5. Treatise on the Virtues by St. Thomas Aquinas–Got to love him.  So much brain grinding.  So much grace of God working.

Honorable mention: The Absolute Sandman, Vol. 3 by Neil Gaiman–I put this on here because I doubt I’ll be able to stay away from it this week.  Even though Vol. 1 was much better than Vol. 2, I’m still going to give this an honest try.  The chances of it being read are also helped by the fact that I somehow (!?!?!?!) finished all my school readings for this week today.

Tuesday Reading Roundup, Week 5

Sometimes I find myself planning out blog posts just for the sake of blog posts.  For instance, this afternoon I thought about posting a couple short essays I wrote for Happiness, the Life of Virtue, and Friendship.  Then I realized, “No, that would be boring.”  So I spared you.  Yes, you’re welcome.

1. Planting Missional Churches by Ed Stetzer–You already know some about this book if you read my posts about it last week.  What has been great about reading it is that my imagination has never been fired by the idea of church-planting.  Now it is.  I’m finding that I do find a lot of the ideas exciting and that my imagination has some room to run around in them.  The question in my context now: Why liturgical Anglican churches?  Can such churches truly meet unmet needs in communities in the US?  Again and again, this book points me to the need for a robust ecclesiology (theology of the church) as a prerequisite for church-planting.  I think Stetzer falls short (and I think that’s because he’s Southern Baptist).  I’ll need to hit the books to develop that further.
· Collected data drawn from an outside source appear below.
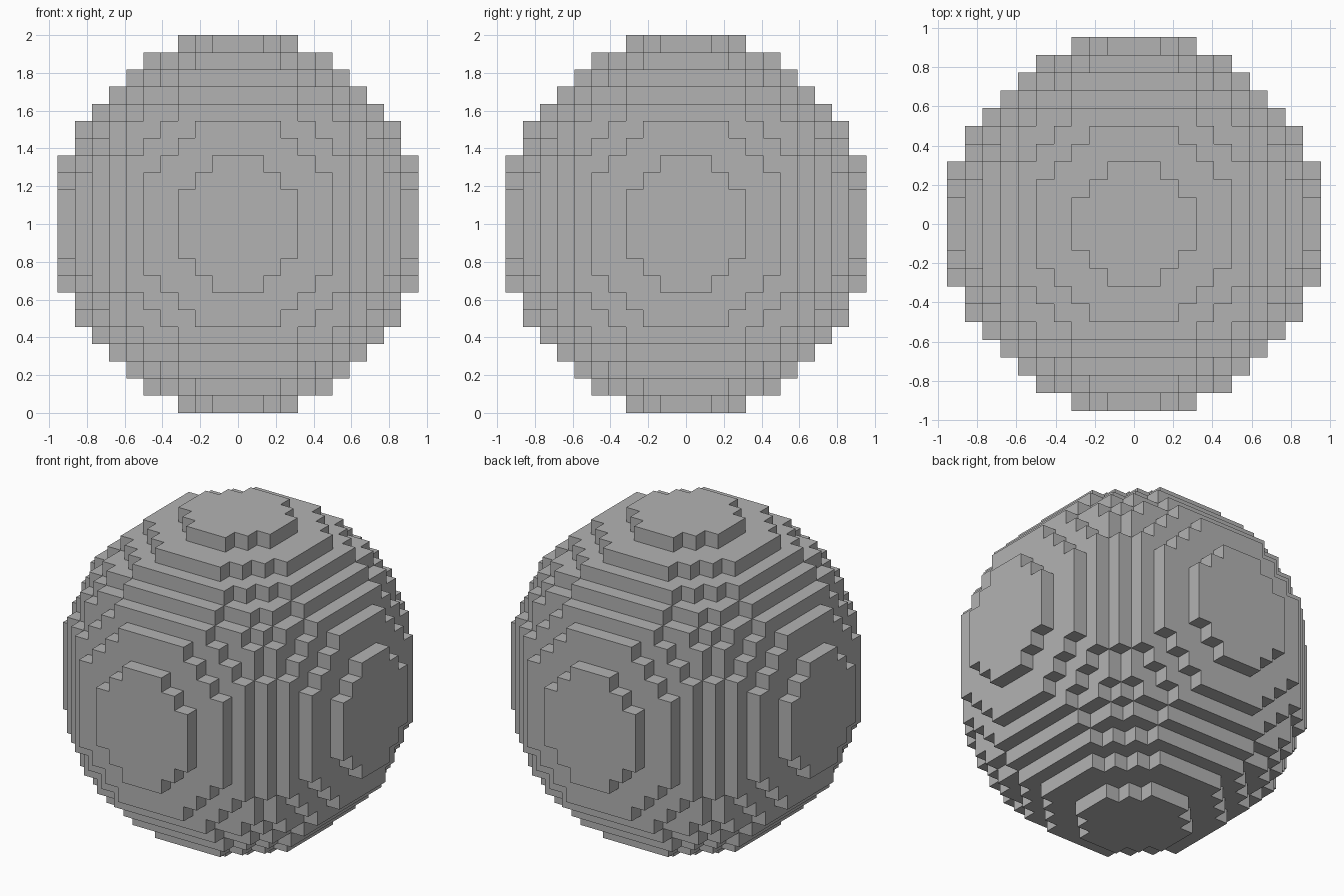
import bpy
import bmesh
from mathutils import Vector

cube = bpy.data.objects.get("Cube")
if cube:
    bpy.data.objects.remove(cube, do_unlink=True)

LAYERS = 22                # blocks in height
STEP = 2 / LAYERS          # block size
REACH = 10                 # blocks from the middle block to the rim
RADIUS = REACH + 0.5


def filled(i, j, k):
    """Whether a block lies in the ball, whose middle layer is doubled."""
    depth = k if k >= 0 else k + 1
    return i * i + j * j + depth * depth <= RADIUS ** 2


# Plain grey stone
grey = bpy.data.materials.new("plain_grey")
grey.use_nodes = True
colour = (0.45, 0.45, 0.45, 1)
grey.diffuse_color = colour
grey.node_tree.nodes["Principled BSDF"].inputs["Base Color"].default_value = colour

# Stepped ball: one square for every exposed side of a block
bm = bmesh.new()
corners = {}


def corner(point):
    key = tuple(round(c * 2) for c in point)
    if key not in corners:
        corners[key] = bm.verts.new(point * STEP)
    return corners[key]


axes = [Vector((1, 0, 0)), Vector((0, 1, 0)), Vector((0, 0, 1))]
span = range(-REACH, REACH + 1)
blocks = [(i, j, k) for i in span for j in span
          for k in range(-REACH - 1, REACH + 1) if filled(i, j, k)]
for block in blocks:
    centre = Vector(block) + Vector((0, 0, 0.5 + LAYERS / 2))
    for a in range(3):
        for side in (-1, 1):
            normal = axes[a] * side
            if filled(*(Vector(block) + normal)):
                continue
            u = axes[(a + 1) % 3] / 2
            v = axes[(a + 2) % 3] * side / 2
            middle = centre + normal / 2
            bm.faces.new([corner(middle + p) for p in (-u - v, u - v, u + v, v - u)])

mesh = bpy.data.meshes.new("stepped_ball")
bm.to_mesh(mesh)
bm.free()
mesh.materials.append(grey)
ball = bpy.data.objects.new("stepped_ball", mesh)
bpy.context.collection.objects.link(ball)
2. Christians Among the Virtues by Stanley Hauerwas and Charles Pinches–A familiar favorite.  This week–reading about Aquinas.  This has been a really good read and a useful secondary resource.

3. Putting on Virtue by Jennifer A. Herdt–Again, a repeat.  Again, for the same class–Virtue, the Life of Happiness, and Friendship with Hauerwas.  It, too, is a secondary resource for this week’s reading of Aquinas, but I haven’t yet cracked it.
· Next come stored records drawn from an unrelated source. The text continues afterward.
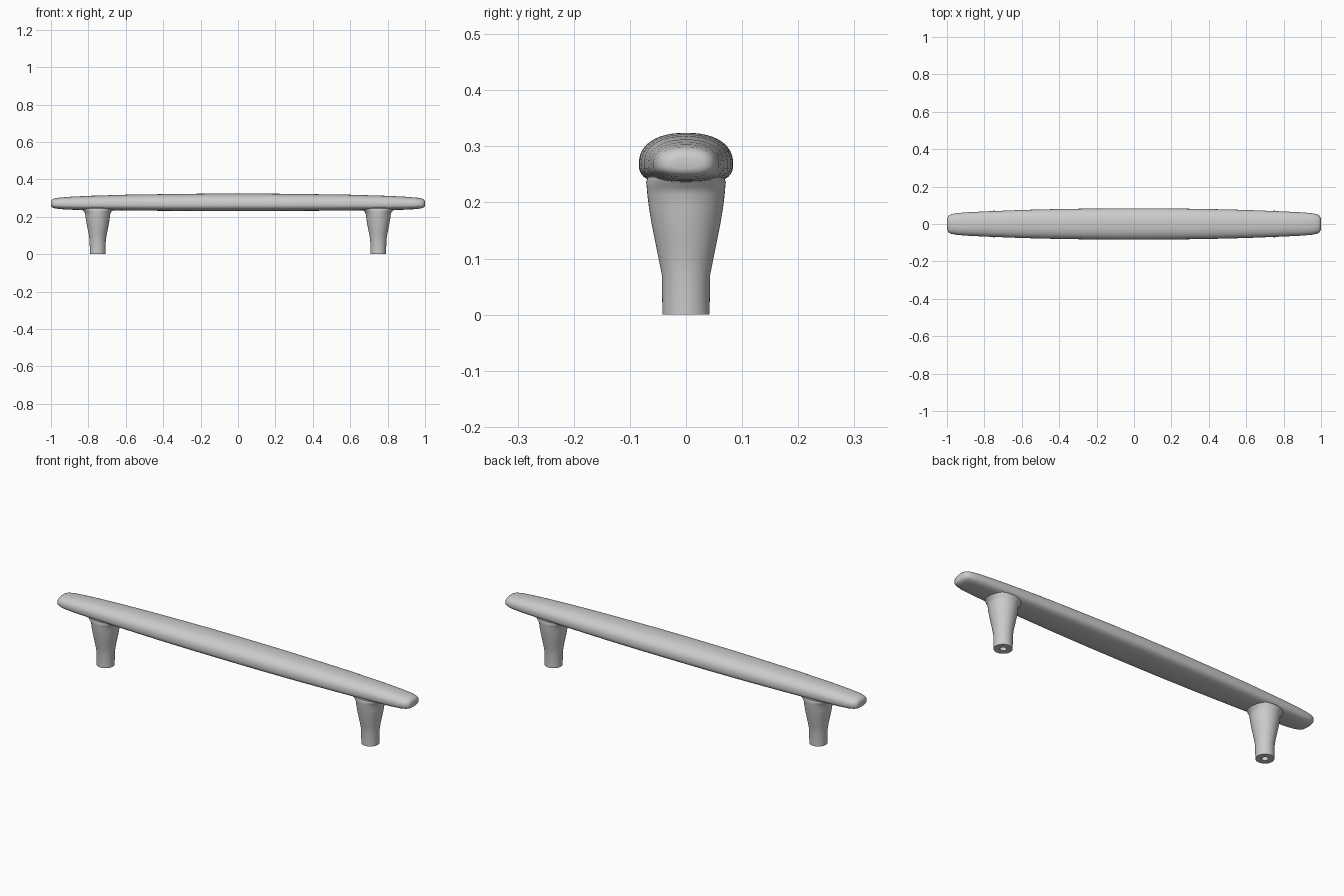
import bpy, bmesh, math

if "Cube" in bpy.data.objects:
    bpy.data.objects.remove(bpy.data.objects["Cube"])

SEG = 48


def loft(name, rings, close=False, caps=True):
    """Skin a list of equal-length point rings into a smooth mesh."""
    bm = bmesh.new()
    loops = [[bm.verts.new(p) for p in r] for r in rings]
    pairs = list(zip(loops, loops[1:]))
    if close:
        pairs.append((loops[-1], loops[0]))
    for a, b in pairs:
        for i in range(SEG):
            j = (i + 1) % SEG
            bm.faces.new((a[i], a[j], b[j], b[i]))
    if caps:
        bm.faces.new(loops[0])
        bm.faces.new(loops[-1])
    bmesh.ops.recalc_face_normals(bm, faces=bm.faces[:])
    me = bpy.data.meshes.new(name)
    bm.to_mesh(me)
    bm.free()
    ob = bpy.data.objects.new(name, me)
    bpy.context.collection.objects.link(ob)
    bpy.ops.object.select_all(action='DESELECT')
    ob.select_set(True)
    bpy.context.view_layer.objects.active = ob
    bpy.ops.object.shade_smooth_by_angle(angle=math.radians(40))
    return ob


def spow(v, e):
    return math.copysign(abs(v) ** e, v)


def grip_ring(x, w, top, bottom):
    """Domed above, flatter underneath."""
    mid = 0.268
    pts = []
    for i in range(SEG):
        a = 2 * math.pi * i / SEG
        c, s = math.cos(a), math.sin(a)
        e = 2 / 2.3 if s >= 0 else 2 / 2.7
        h = top - mid if s >= 0 else mid - bottom
        pts.append((x, w * spow(c, e), mid + h * spow(s, e)))
    return pts


# Tapered grip bar: x, half width, top z, bottom z for one half
half = [(0, .084, .324, .231), (.2, .083, .3235, .231), (.4, .080, .321, .232),
        (.6, .075, .318, .234), (.8, .067, .312, .236), (.9, .062, .307, .238),
        (.95, .058, .303, .241), (.98, .052, .299, .245), (.992, .045, .294, .249),
        (.998, .035, .287, .254), (1, .022, .279, .260)]
stations = [(-x, w, t, b) for x, w, t, b in reversed(half[1:])] + half
loft("grip_bar", [grip_ring(*s) for s in stations])

# Flared posts with a screw hole: z, x radius, y radius (closed profile)
post = [(0, .042, .042), (.07, .043, .043), (.10, .047, .049), (.13, .053, .055),
        (.16, .059, .061), (.19, .064, .066), (.215, .067, .069), (.227, .072, .070),
        (.236, .083, .071), (.245, .088, .068), (.25, .05, .05),
        (.25, .004, .004), (.12, .004, .004), (.12, .015, .015), (0, .015, .015)]
for side, cx in (("left", -.75), ("right", .75)):
    rings = [[(cx + rx * math.cos(2 * math.pi * i / SEG),
               ry * math.sin(2 * math.pi * i / SEG), z) for i in range(SEG)]
             for z, rx, ry in post]
    loft(side + "_post", rings, close=True, caps=False)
4. Treatise on the Virtues by St. Thomas Aquinas–The man himself arrives.  I’ll be reading this for the next two weeks.  Hopefully all this virtue stuff in my Hauerwas class will start making sense (and coming more directly from the primary sources, something which it has as yet failed to do).  I still remember how confused I was the first time I tried to read Aquinas, with absolutely no instruction as to his organizational method, in undergrad.  Derrida was an easier read.  Now somehow Aquinas doesn’t seem as difficult, at least once I get into the rhythms of his organization.  Of course, the fact that it is Tuesday night and I have yet to start reading probably bodes ill for my finishing the assigned portion for this week.

5. Deliverance by James Dickey–Famous poet writes lauded novel which is made into Burt Reynolds/Jon Voight film.  It’s always annoying to pick up movie tie-in edition paperbacks, but this is a new low–bare-chested Burt is never a good thing.  Four friends set out on a wilderness adventure in north Georgia.  Things go horribly, horribly wrong.

6.  Great Lent by Alexander Schmemann–Okay, so it’s a sham.  I’ll never start it, and I’ll always make it look like I read Orthodoxers.

7. Generation to Generation by Edwin H. Friedman–A modern classic on family systems (is there any other kind of classic on family systems theory?) within church and synagogue.  I’m told it’s good.  I’ll find out tomorrow before class.

And as for tonight?

1. Walk Pru.

2. Finish the rest of Stetzer’s book.

3. Quickly clean up some houseness.

4. Watch a yet-to-be-determined movie with Dave and possible more folks.